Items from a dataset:

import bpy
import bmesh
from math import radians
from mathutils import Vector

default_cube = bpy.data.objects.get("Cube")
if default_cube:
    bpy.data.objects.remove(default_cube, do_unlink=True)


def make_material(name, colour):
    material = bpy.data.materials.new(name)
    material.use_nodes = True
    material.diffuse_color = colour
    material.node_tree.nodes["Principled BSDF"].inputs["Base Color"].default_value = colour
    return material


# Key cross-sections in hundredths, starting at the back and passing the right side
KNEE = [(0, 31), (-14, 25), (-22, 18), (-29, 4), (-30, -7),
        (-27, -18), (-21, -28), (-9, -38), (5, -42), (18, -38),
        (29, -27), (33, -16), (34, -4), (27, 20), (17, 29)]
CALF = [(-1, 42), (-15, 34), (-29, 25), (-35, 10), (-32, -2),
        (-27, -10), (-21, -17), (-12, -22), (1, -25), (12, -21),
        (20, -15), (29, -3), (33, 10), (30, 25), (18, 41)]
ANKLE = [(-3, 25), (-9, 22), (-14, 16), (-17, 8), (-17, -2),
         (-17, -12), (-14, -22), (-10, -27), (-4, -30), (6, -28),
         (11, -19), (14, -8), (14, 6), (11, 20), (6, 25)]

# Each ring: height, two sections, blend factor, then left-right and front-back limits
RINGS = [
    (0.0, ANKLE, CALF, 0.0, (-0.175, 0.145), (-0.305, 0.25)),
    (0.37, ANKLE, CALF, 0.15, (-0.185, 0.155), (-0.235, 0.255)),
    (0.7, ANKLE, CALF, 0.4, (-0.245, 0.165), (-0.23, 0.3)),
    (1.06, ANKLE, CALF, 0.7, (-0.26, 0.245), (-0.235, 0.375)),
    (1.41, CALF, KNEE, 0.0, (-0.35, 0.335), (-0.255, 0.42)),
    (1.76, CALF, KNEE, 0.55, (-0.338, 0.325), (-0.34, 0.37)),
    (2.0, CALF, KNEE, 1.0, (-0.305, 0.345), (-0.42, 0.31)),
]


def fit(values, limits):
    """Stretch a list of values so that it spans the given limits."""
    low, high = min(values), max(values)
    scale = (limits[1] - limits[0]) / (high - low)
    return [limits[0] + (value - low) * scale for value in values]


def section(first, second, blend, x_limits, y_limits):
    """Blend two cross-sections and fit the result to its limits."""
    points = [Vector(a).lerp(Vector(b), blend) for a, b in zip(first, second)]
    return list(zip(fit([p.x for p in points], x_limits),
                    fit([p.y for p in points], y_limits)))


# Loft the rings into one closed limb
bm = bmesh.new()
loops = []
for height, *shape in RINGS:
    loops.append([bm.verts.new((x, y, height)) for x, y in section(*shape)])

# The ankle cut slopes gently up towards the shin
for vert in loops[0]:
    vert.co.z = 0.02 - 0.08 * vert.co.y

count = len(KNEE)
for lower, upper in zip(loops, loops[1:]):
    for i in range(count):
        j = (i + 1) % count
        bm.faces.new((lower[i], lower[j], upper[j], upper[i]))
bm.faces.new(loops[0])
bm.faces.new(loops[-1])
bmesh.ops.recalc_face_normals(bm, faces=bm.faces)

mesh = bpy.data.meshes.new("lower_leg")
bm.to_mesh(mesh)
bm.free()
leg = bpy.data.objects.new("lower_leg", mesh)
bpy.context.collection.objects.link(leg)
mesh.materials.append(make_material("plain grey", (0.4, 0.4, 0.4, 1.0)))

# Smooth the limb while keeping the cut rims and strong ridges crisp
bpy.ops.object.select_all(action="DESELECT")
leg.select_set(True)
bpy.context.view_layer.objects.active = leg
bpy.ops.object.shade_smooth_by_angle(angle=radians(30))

--

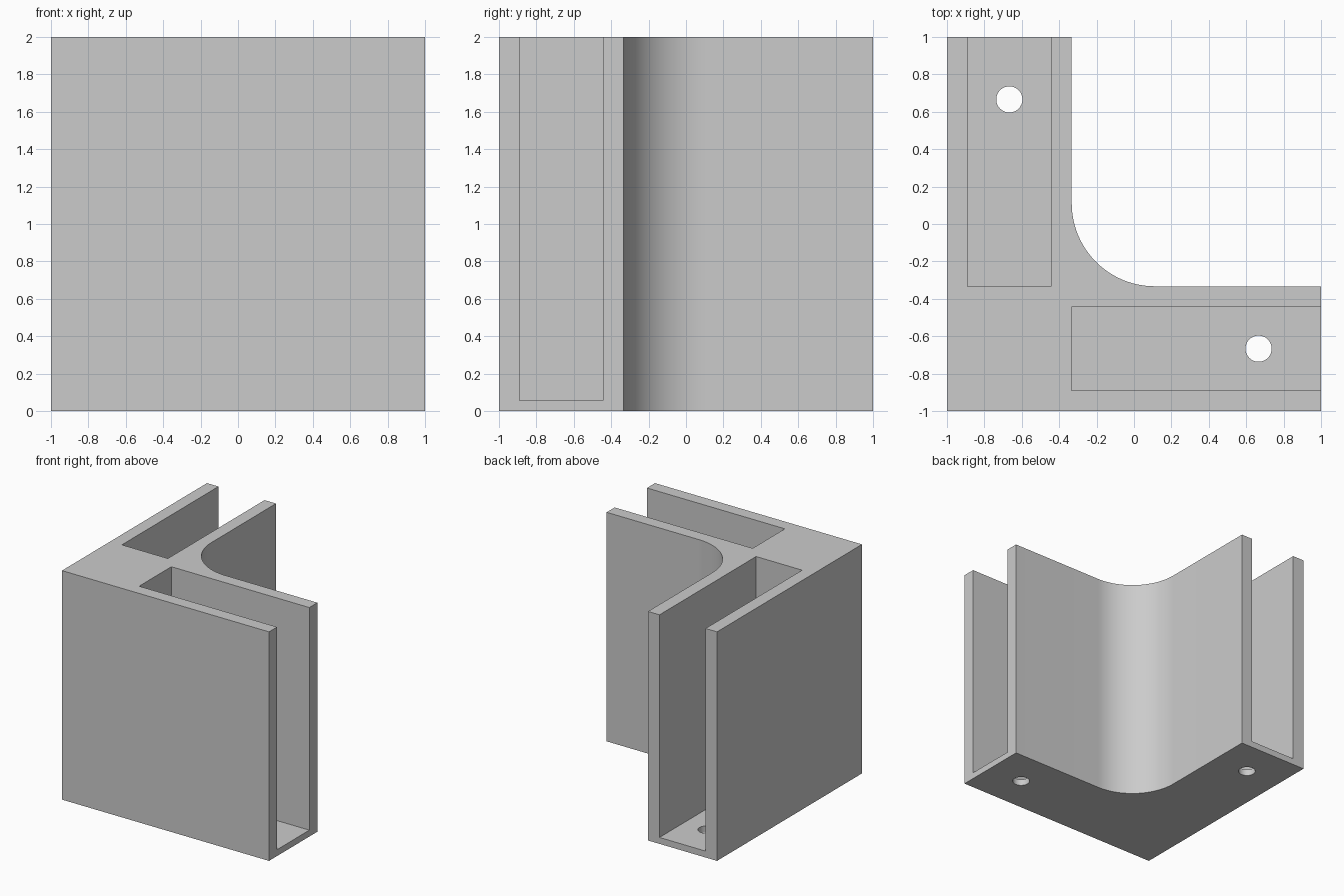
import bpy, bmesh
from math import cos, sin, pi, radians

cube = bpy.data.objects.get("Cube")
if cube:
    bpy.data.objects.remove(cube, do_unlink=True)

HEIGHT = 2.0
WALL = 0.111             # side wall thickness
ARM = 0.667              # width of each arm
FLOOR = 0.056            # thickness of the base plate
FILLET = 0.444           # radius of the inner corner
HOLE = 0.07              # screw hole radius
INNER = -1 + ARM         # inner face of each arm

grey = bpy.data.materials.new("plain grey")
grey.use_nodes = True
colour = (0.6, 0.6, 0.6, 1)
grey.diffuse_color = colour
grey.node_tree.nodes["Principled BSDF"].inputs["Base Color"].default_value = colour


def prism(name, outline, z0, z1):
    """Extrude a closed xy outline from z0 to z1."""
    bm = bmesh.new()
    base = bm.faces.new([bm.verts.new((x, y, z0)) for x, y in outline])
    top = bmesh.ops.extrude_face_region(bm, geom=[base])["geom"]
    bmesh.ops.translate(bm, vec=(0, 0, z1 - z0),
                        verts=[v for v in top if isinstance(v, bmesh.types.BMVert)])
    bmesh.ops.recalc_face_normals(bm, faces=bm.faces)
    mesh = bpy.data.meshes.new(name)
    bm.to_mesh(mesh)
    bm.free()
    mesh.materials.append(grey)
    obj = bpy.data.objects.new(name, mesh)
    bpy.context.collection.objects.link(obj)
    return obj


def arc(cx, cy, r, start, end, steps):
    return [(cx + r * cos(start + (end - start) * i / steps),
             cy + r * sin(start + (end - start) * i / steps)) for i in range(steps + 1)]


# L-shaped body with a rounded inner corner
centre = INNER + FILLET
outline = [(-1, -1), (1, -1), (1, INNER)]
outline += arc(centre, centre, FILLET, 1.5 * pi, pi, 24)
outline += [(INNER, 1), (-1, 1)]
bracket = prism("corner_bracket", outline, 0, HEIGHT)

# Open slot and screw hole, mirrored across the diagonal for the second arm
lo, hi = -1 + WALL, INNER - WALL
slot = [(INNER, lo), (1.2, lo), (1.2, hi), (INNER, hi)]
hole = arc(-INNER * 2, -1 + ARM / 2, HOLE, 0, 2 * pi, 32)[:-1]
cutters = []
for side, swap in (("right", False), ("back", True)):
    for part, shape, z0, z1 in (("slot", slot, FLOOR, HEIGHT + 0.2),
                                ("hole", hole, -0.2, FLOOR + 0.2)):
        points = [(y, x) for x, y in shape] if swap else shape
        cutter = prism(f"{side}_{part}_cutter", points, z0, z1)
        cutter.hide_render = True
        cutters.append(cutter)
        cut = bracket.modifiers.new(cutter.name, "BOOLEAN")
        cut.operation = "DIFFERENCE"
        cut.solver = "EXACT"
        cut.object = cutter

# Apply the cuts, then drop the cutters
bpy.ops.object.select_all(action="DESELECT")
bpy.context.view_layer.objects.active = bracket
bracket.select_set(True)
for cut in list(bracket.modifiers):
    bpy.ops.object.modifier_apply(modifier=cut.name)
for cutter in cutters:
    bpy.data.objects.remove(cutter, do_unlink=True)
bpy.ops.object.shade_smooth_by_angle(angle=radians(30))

---

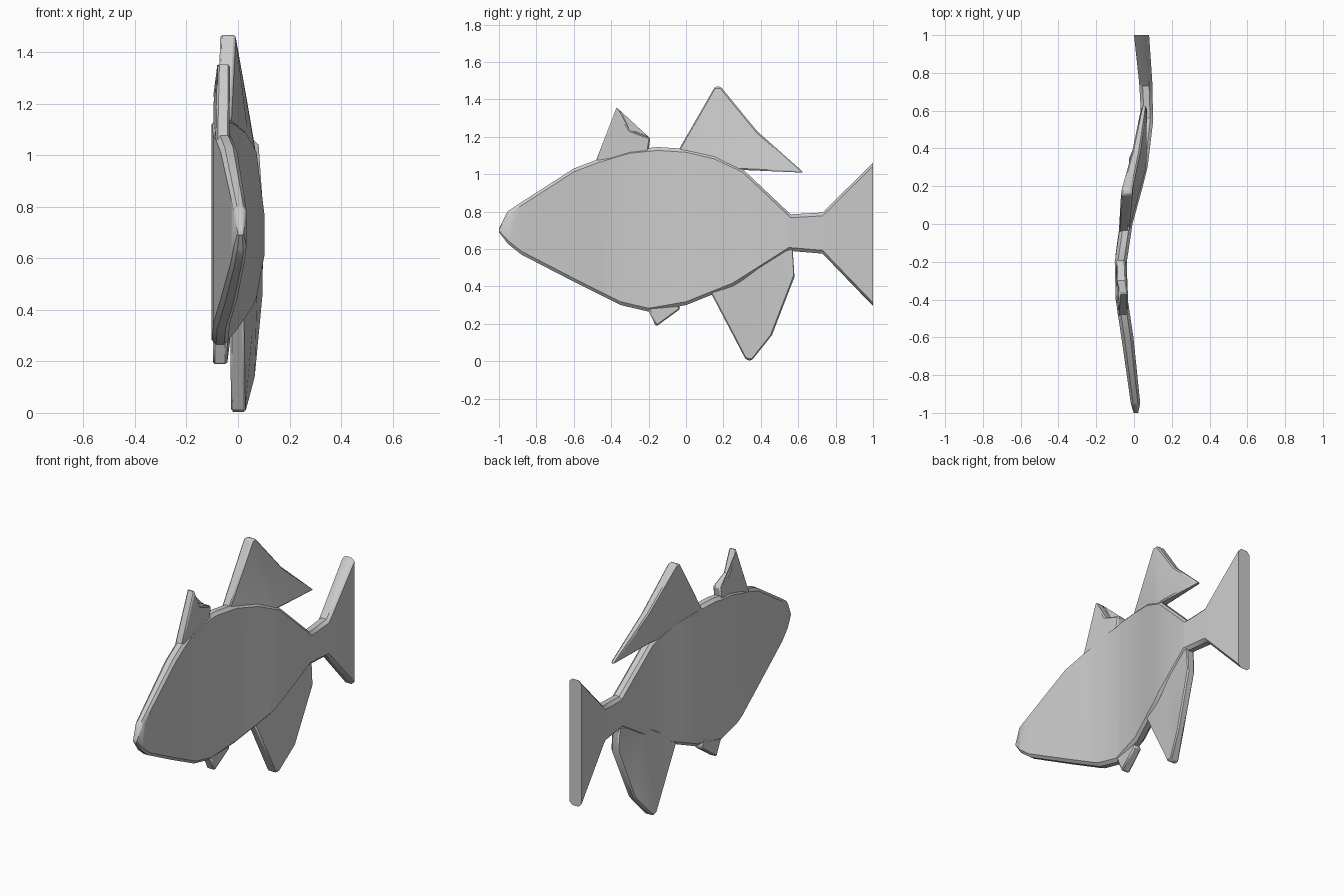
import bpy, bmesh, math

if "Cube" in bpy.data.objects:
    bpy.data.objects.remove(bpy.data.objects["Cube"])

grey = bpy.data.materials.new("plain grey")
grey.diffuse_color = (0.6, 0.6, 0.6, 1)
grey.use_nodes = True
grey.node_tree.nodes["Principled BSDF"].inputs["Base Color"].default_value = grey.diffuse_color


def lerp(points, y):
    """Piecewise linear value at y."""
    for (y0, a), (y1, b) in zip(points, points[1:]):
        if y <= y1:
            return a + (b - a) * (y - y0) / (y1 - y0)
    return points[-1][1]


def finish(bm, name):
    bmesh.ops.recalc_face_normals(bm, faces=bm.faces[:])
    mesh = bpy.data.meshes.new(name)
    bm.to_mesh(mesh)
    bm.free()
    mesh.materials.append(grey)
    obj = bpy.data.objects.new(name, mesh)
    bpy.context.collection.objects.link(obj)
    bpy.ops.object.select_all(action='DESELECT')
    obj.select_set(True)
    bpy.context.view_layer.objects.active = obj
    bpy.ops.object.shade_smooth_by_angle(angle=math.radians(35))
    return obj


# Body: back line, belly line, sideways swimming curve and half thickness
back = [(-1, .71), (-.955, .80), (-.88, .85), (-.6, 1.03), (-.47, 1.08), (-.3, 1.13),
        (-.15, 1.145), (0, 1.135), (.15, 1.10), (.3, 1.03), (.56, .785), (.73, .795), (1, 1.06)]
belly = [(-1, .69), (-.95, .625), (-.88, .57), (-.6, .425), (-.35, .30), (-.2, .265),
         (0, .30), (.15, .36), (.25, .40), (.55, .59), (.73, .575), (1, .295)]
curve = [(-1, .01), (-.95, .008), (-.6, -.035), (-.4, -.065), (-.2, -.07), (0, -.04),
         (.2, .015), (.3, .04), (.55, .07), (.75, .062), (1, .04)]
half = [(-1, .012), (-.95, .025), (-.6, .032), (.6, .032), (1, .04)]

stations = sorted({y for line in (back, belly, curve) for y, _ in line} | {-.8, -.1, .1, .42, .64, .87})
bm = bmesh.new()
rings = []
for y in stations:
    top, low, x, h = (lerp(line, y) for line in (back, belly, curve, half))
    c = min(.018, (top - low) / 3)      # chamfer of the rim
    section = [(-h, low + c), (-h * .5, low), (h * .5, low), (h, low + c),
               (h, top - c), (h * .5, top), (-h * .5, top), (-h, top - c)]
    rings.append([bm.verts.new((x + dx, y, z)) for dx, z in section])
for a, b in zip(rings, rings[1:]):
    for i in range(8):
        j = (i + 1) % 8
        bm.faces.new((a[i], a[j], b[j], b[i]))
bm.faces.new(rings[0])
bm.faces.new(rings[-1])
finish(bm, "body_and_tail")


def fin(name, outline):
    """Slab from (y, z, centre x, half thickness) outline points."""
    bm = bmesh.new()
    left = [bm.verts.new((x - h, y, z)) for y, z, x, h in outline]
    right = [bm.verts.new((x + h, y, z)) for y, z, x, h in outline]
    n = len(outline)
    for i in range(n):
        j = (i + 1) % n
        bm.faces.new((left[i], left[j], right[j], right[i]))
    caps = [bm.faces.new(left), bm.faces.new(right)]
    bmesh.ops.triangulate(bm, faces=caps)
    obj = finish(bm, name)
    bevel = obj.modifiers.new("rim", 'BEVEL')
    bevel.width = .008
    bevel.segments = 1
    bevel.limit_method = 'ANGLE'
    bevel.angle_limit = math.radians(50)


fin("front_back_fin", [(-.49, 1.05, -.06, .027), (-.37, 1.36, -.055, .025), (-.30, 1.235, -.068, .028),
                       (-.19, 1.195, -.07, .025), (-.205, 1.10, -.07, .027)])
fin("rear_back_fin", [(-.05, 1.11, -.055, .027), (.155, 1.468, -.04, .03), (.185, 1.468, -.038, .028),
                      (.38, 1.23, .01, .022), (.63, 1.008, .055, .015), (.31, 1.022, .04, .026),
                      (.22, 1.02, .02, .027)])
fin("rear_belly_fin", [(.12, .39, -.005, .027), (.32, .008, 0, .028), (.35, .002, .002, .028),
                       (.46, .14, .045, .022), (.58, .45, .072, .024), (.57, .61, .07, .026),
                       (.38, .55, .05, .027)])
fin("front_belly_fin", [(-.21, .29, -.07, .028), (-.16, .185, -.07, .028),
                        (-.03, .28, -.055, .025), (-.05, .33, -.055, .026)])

▶ Brief: Within the data above, determine the number of lines that contain the word "KNEE"; write only that number.

▶ Response area: 5